At dinnertime as a child, Maria Sanchez took it for granted that her mother and father would join her around the table virtually every evening to share the day’s experiences. Most summers, one or both parents would be off, and the family would depart for lengthy, often exciting vacations. Before long, the young girl realized that she had it better than most of her friends. And eventually she figured out why: her mom and dad were professors, her friends’ parents worked in business.
Maria Sanchez never forgot the happy work-life balance her parents had achieved—or the satisfaction they derived from influencing students’ minds. After several years with a Big Four accounting firm in which home was usually a hotel room somewhere, she too found herself yearning to make a lasting impact on the next generation. She decided to become a professor too.
“Being able to help students is something I knew I would really enjoy,” she says. “And I do.”
Flexibility and balance have a different meaning for her at this stage of life. These days, she can often be found running errands on a Tuesday morning, while Saturday might be swallowed up with research work or grading papers.
“I still work the same number of hours as I did,” says Dr. Sanchez, “but with flexibility. I enjoy a work-life balance that comes with a career in academia.”
All that, plus she gets to avoid rush hour on the busy roads around Philadelphia.
More importantly, she gets to influence students on career and academic decisions as she interacts with them in the classroom and in her office. “Several students in my auditing class told me they made the choice to enter public accounting based on my class,” she reports.
But guiding young people to career choices is only the beginning. Students are often in the dark about how to conduct themselves on a job interview. “They’ll come in and ask me how to handle interview questions, and while I do that, I also show them how to ask the right questions also.”
One graduate student in accounting is even more indebted to Professor Sanchez. “He was in one of my courses, and I realized he was a very good candidate for an AICPA scholarship. He didn’t even know they existed, and I showed him how to get one.”

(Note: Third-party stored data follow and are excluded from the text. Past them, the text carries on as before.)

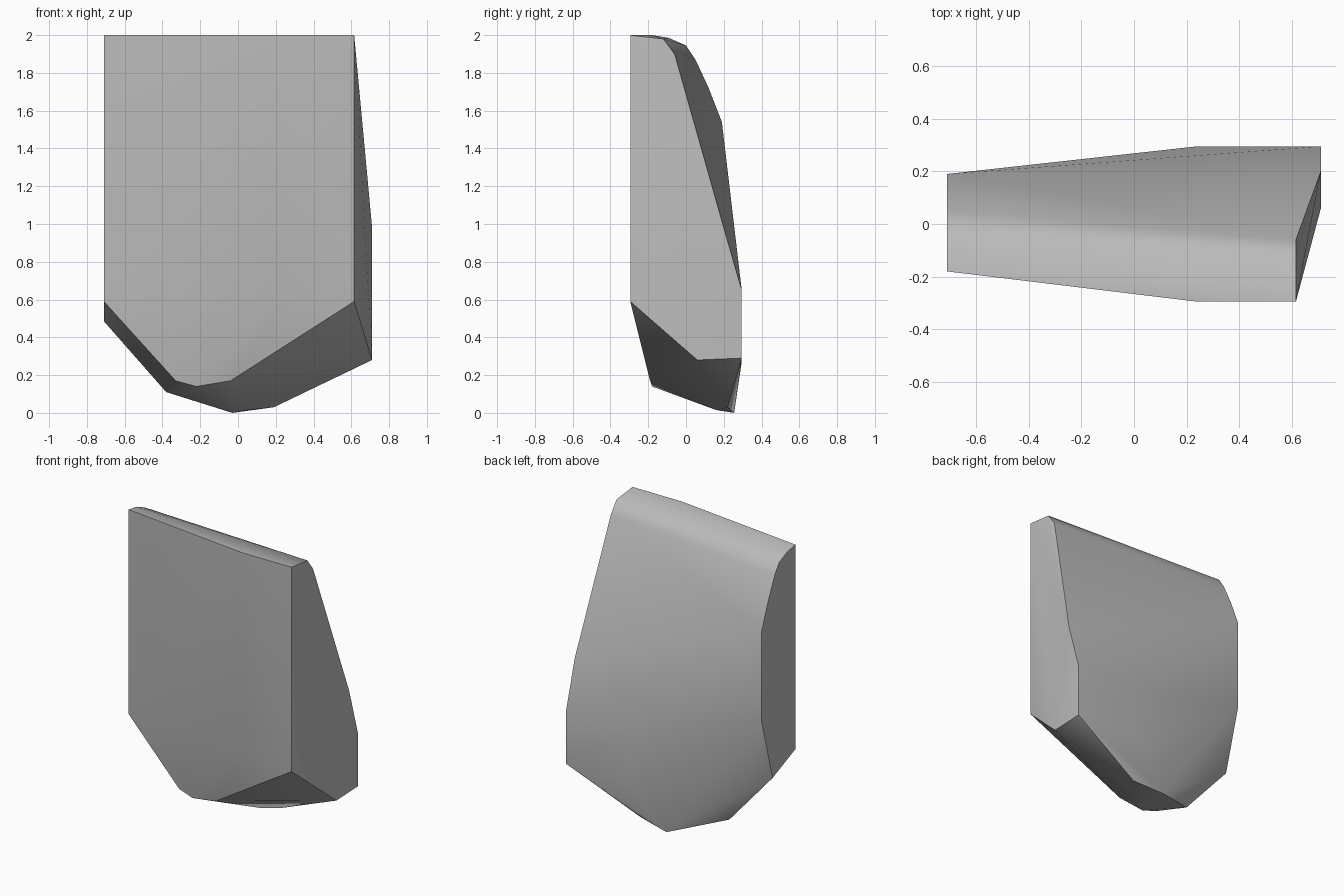
import bpy
import bmesh
import math


def remove_default_cube():
    cube = bpy.data.objects.get("Cube")
    if cube:
        bpy.data.objects.remove(cube, do_unlink=True)


def make_material(name, colour):
    material = bpy.data.materials.new(name)
    material.use_nodes = True
    material.diffuse_color = colour
    material.node_tree.nodes["Principled BSDF"].inputs["Base Color"].default_value = colour
    return material


def end_profile(x, outline):
    """Place a (y, z) outline at one end of the block."""
    return [(x, y, z) for y, z in outline]


def hull_object(name, points, material):
    """Wrap the corner points of a chipped block in a convex shell."""
    bm = bmesh.new()
    for point in points:
        bm.verts.new(point)
    result = bmesh.ops.convex_hull(bm, input=bm.verts)
    loose = [v for v in bm.verts if not v.link_faces]
    bmesh.ops.delete(bm, geom=loose, context="VERTS")
    bmesh.ops.dissolve_limit(bm, angle_limit=math.radians(0.5),
                             verts=bm.verts, edges=bm.edges)
    bmesh.ops.recalc_face_normals(bm, faces=bm.faces)
    mesh = bpy.data.meshes.new(name)
    bm.to_mesh(mesh)
    bm.free()
    mesh.materials.append(material)
    obj = bpy.data.objects.new(name, mesh)
    bpy.context.collection.objects.link(obj)
    return obj


remove_default_cube()
stone_grey = make_material("stone grey", (0.5, 0.5, 0.5, 1))

# Narrow end with the rounded top shoulder
narrow_end = end_profile(-0.71, [
    (-0.18, 0.59), (-0.18, 2), (-0.09, 1.985), (0, 1.945), (0.05, 1.87),
    (0.12, 1.72), (0.19, 1.54), (0.19, 0.92), (0.07, 0.485)])

# Wide end: upright front edge, then the lower bulge
wide_end = end_profile(0.615, [
    (-0.295, 0.59), (-0.295, 2), (-0.12, 1.98), (-0.06, 1.9)])
wide_bulge = end_profile(0.71, [
    (0.06, 0.28), (0.295, 0.29), (0.295, 0.65), (0.2, 0.98)])

# Thickest section through the middle
middle = end_profile(0.24, [
    (-0.295, 0.6), (-0.295, 2), (0.295, 0.65), (0.295, 0.27)])

# Chipped underside
underside = [
    (-0.33, -0.17, 0.17), (-0.22, -0.18, 0.14), (-0.04, -0.19, 0.17),
    (-0.38, 0.07, 0.11), (-0.03, 0.255, 0), (0.19, 0.22, 0.03),
    (0.05, 0.16, 0.015)]

stone = hull_object("stone_block",
                    narrow_end + wide_end + wide_bulge + middle + underside,
                    stone_grey)

# Soft facets with crisp main edges
bpy.ops.object.select_all(action="DESELECT")
stone.select_set(True)
bpy.context.view_layer.objects.active = stone
bpy.ops.object.shade_smooth_by_angle(angle=math.radians(35))
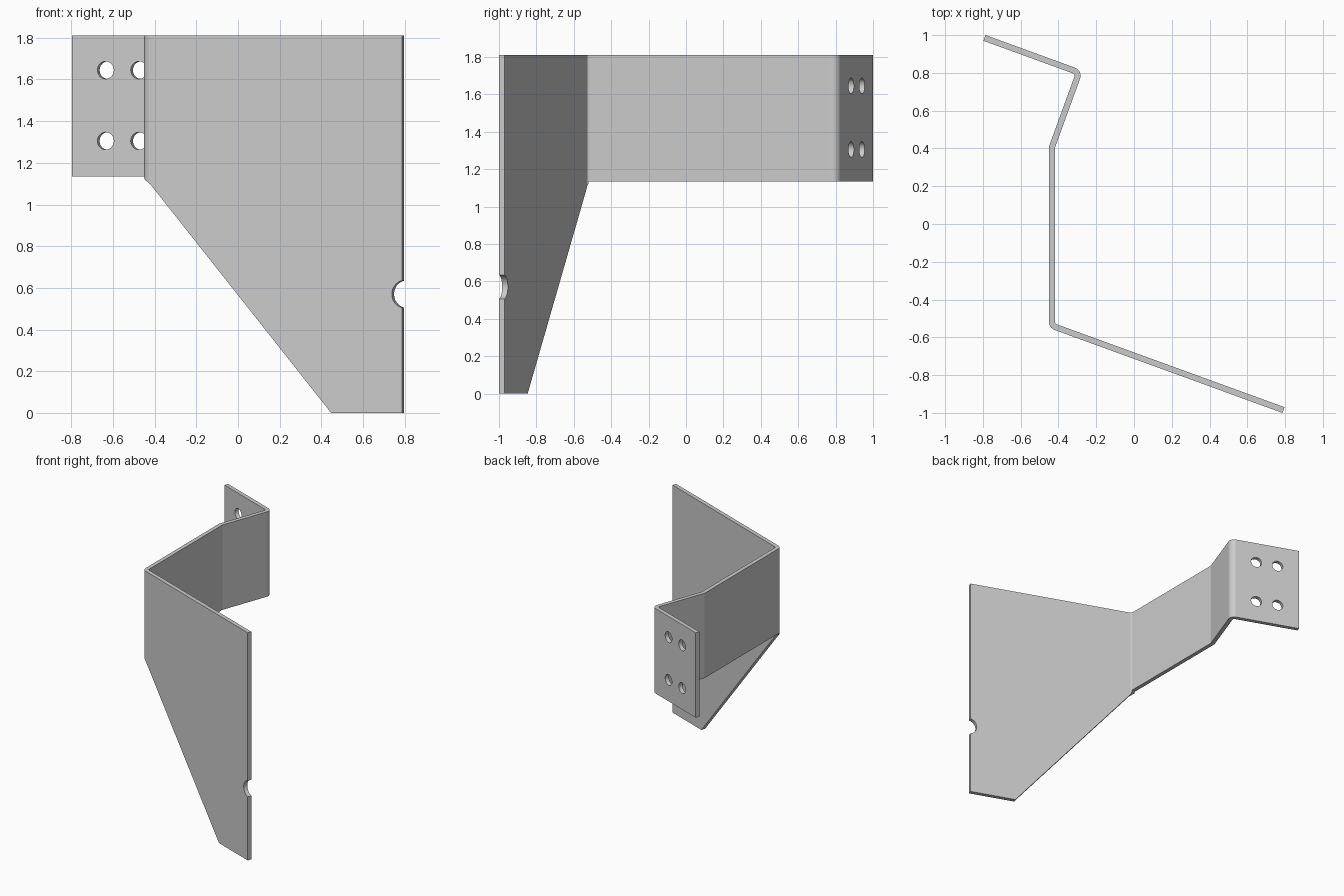
import bpy, bmesh, math
from mathutils import Vector

if "Cube" in bpy.data.objects:
    bpy.data.objects.remove(bpy.data.objects["Cube"], do_unlink=True)

THICK, BEND_R = 0.032, 0.03
TOP, ARM_BOTTOM = 1.81, 1.135
TILT = math.radians(20)
along = Vector((math.cos(TILT), -math.sin(TILT), 0))    # direction of both end flanges
across = Vector((math.sin(TILT), math.cos(TILT), 0))    # their normal

steel = bpy.data.materials.new("grey steel")
steel.use_nodes = True
grey = (0.6, 0.6, 0.6, 1)
steel.diffuse_color = grey
steel.node_tree.nodes["Principled BSDF"].inputs["Base Color"].default_value = grey

# Centreline of the folded sheet, seen from above
back_end = Vector((-0.7915, 0.985, 0))
front_end = -back_end
kink = Vector((-0.435, 0.405, 0))
back_fold = back_end + along * (kink - back_end).dot(along)
front_fold = front_end + along * ((kink.x - front_end.x) / along.x)
path = [back_end, back_fold, kink, front_fold, front_end]


def bend(before, corner, after, steps):
    """Points and tangents of a rounded fold."""
    u, v = (before - corner).normalized(), (after - corner).normalized()
    half = u.angle(v) / 2
    centre = corner + (u + v).normalized() * BEND_R / math.sin(half)
    start = corner + u * BEND_R / math.tan(half) - centre
    end = corner + v * BEND_R / math.tan(half) - centre
    return [(centre + start.slerp(end, i / steps).normalized() * BEND_R,
             (-u).slerp(v, i / steps).normalized())
            for i in range(steps + 1)]


def bottom(p):
    """Lower edge: level on the arm, sloping down on the front plate."""
    if p.y > -0.525:
        return ARM_BOTTOM
    return min(ARM_BOTTOM, max(0, (0.452 - p.x) * 1.265))


stations = [(back_end, along)]
for i, steps in ((1, 10), (2, 3), (3, 8)):
    stations += bend(path[i - 1], path[i], path[i + 1], steps)
toe = front_end + along * ((0.452 - front_end.x) / along.x)
stations += [(toe, along), (front_end, along)]

# Folded sheet: one ring of four corners per station
bm = bmesh.new()
rings = []
for p, t in stations:
    side = Vector((-t.y, t.x, 0)) * THICK / 2
    low, high = Vector((0, 0, bottom(p))), Vector((0, 0, TOP))
    rings.append([bm.verts.new(c) for c in
                  (p - side + low, p + side + low, p + side + high, p - side + high)])
for a, b in zip(rings, rings[1:]):
    for k in range(4):
        n = (k + 1) % 4
        bm.faces.new((a[k], a[n], b[n], b[k]))
bm.faces.new(rings[0])
bm.faces.new(rings[-1])
bmesh.ops.recalc_face_normals(bm, faces=bm.faces)
mesh = bpy.data.meshes.new("folded_bracket")
bm.to_mesh(mesh)
bm.free()
bracket = bpy.data.objects.new("folded_bracket", mesh)
bpy.context.collection.objects.link(bracket)
mesh.materials.append(steel)


def drill(point, z, radius):
    """Cut a round hole square through an end flange."""
    bpy.ops.mesh.primitive_cylinder_add(vertices=48, radius=radius, depth=0.12,
                                        location=(point.x, point.y, z))
    cutter = bpy.context.object
    cutter.name = "hole_cutter"
    cutter.hide_render = True
    cutter.rotation_euler = across.to_track_quat('Z', 'Y').to_euler()
    cutter.data.materials.append(steel)
    bpy.context.view_layer.objects.active = bracket
    mod = bracket.modifiers.new("hole", 'BOOLEAN')
    mod.operation, mod.solver, mod.object = 'DIFFERENCE', 'EXACT', cutter
    bpy.ops.object.modifier_apply(modifier=mod.name)
    bpy.data.objects.remove(cutter, do_unlink=True)


# Four bolt holes in the back flange
for x in (-0.63, -0.47):
    for z in (1.305, 1.645):
        drill(back_end + along * ((x - back_end.x) / along.x), z, 0.042)

# Half-round notch in the free edge of the front plate
drill(front_end + along * 0.015, 0.57, 0.066)

# Smooth folds and hole walls, crisp edges
bpy.ops.object.select_all(action='DESELECT')
bracket.select_set(True)
bpy.context.view_layer.objects.active = bracket
bpy.ops.object.shade_smooth_by_angle(angle=math.radians(15))
weighted = bracket.modifiers.new("flat_panels", 'WEIGHTED_NORMAL')
weighted.keep_sharp = True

The student now has his Masters, and still sends Dr. Sanchez regular news about his career progress. He will soon be able to track hers too—her second research paper has been accepted for 2004 publication in one of her field’s prominent journals.
The dream continues…
Dr. Sanchez has recorded several personal and professional milestones: marriage, motherhood, publications, tenure and promotion to Professor of Accounting at Rider University. She has been named to numerous fellowships and earned honors for her research, and she has spoken at PhD Project conferences. Dr. Sanchez is Director of the Masters of Accounting program and faculty advisor to the Rider Accounting Society.